However, lauric acid not only has an antibacterial effect in meals but also in the body when coconut milk or coconut oil is eaten.

For this purpose, lauric acid penetrates the cell wall of pathogens (bacteria, fungi, viruses) and thus leads to their death. In this way, lauric acid is said to be able to destroy even herpes or flu viruses and candida fungi.

Coconut milk for acne?

The antibacterial lauric acid in coconut milk is also an effective compound against the bacterium commonly associated with acne, Propionibacterium acnes. The lauric acid survives digestion, enters the bloodstream, and is attracted to the sebum that forms in the pores of the skin.

The acid dissolves in sebum, so it can slow the growth of acne bacteria right there, reducing excess sebum production.

Coconut milk instead of cow’s milk

While cow’s milk and thus also the cream made from it has increasingly developed into a multi-processed industrial product from factory farming that is not exactly animal-friendly in recent decades, coconut milk – if bought in high quality – is still the unadulterated natural product that many peoples in tropical countries and islands serve as a staple food.

Diluted coconut milk is a nutritious and great-tasting substitute for cow’s milk. It complements the taste of pineapple, peach, mango, and many other fruits very well and can therefore be used to prepare fruit smoothies or desserts.

Asian cuisine also has countless recipes for soups, sauces, and vegetable and meat dishes to choose from, all of which cannot do without coconut milk.

Coconut milk – Quality matters

As with almost all foods, there are serious quality differences with coconut milk. In any case, pay attention to organic quality, as the coconuts for your coconut milk were then cultivated without chemicals and in ecological mixed cultures.

Organic coconut milk usually also has a higher coconut content, so it is thicker and therefore more productive. Organic coconut milk is also bottled without any additives, i.e. it contains no preservatives or thickening agents.
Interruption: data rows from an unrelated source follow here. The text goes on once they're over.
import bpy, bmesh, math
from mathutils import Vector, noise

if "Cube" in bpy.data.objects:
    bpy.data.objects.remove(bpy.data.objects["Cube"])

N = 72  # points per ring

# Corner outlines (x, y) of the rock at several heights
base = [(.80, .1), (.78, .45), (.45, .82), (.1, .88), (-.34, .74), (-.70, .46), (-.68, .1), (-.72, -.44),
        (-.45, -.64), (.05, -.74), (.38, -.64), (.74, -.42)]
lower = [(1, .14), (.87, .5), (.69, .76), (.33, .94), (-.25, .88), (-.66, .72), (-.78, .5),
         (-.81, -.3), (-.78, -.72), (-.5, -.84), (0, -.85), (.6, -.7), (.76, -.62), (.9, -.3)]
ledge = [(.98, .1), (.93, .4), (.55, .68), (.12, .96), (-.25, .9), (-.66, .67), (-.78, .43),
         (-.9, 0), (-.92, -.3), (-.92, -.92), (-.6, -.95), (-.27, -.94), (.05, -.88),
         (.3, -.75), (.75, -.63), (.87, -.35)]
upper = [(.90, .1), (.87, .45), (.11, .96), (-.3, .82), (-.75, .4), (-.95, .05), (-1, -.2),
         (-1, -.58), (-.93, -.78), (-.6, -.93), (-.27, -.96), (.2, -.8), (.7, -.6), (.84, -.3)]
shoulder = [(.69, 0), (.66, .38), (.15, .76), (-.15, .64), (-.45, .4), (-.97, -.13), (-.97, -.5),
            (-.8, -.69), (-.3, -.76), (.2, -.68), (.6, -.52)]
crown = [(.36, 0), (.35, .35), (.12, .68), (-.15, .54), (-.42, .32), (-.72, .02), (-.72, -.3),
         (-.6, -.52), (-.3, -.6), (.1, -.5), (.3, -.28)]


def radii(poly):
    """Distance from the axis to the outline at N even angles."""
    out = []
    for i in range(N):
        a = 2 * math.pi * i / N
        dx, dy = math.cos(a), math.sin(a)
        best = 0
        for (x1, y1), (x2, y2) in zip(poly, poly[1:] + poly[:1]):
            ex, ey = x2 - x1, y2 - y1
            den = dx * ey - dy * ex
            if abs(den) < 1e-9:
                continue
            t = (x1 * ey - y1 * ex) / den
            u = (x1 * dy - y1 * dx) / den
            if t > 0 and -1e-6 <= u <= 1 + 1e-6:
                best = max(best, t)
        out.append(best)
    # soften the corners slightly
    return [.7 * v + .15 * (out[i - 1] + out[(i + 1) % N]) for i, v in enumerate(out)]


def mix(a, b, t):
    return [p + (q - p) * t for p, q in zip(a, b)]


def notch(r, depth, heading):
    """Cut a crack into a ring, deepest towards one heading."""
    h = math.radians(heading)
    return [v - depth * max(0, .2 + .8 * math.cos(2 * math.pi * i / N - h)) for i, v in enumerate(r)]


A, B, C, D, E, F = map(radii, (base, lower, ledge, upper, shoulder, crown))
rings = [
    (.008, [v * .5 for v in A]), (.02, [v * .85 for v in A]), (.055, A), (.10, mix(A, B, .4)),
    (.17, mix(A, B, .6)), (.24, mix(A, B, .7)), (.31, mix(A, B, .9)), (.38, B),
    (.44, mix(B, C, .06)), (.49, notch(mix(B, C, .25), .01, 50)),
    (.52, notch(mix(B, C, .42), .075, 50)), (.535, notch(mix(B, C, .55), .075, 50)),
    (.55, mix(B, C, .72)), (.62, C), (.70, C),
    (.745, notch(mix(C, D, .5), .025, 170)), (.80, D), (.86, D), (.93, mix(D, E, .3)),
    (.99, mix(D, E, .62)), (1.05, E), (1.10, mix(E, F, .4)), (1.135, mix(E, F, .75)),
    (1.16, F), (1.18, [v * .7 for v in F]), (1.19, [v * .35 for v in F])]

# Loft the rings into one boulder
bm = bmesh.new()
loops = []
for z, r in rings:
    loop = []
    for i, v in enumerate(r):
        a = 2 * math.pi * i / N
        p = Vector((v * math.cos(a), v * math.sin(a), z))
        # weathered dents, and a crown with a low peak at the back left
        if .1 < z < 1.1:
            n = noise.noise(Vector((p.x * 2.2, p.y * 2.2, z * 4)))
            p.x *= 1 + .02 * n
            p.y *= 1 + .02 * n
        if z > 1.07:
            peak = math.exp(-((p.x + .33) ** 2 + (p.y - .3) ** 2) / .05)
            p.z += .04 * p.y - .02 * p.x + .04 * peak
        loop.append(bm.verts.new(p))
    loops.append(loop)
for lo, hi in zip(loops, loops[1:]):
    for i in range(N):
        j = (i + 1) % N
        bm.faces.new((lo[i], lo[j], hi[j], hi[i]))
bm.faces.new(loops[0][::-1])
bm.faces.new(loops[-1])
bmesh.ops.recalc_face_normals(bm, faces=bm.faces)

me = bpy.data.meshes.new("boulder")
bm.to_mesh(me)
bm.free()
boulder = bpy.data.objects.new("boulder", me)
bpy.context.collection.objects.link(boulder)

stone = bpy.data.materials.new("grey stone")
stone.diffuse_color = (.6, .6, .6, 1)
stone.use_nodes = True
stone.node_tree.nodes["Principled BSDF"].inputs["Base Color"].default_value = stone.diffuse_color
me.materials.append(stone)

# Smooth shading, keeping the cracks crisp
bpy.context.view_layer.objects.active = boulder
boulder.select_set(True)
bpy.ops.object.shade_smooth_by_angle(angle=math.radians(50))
Once opened, a can of coconut milk is best placed in a sealable glass container and can then be stored in the refrigerator for up to four days.

Coconut milk is also available in powder form. Simply add the amount specified by the manufacturer per glass to a glass of water, stir and enjoy a wonderful coconut drink.

Avatar photo

Written by Bella Adams

I'm a professionally-trained, executive chef with over ten years in Restaurant Culinary and hospitality management. Experienced in specialized diets, including Vegetarian, Vegan, Raw foods, whole food, plant-based, allergy-friendly, farm-to-table, and more. Outside of the kitchen, I write about lifestyle factors that impact well-being.

Leave a Reply

Your email address will not be published. Required fields are marked *

Papaya – Tropical All-Rounder

Draw Sprouts Yourself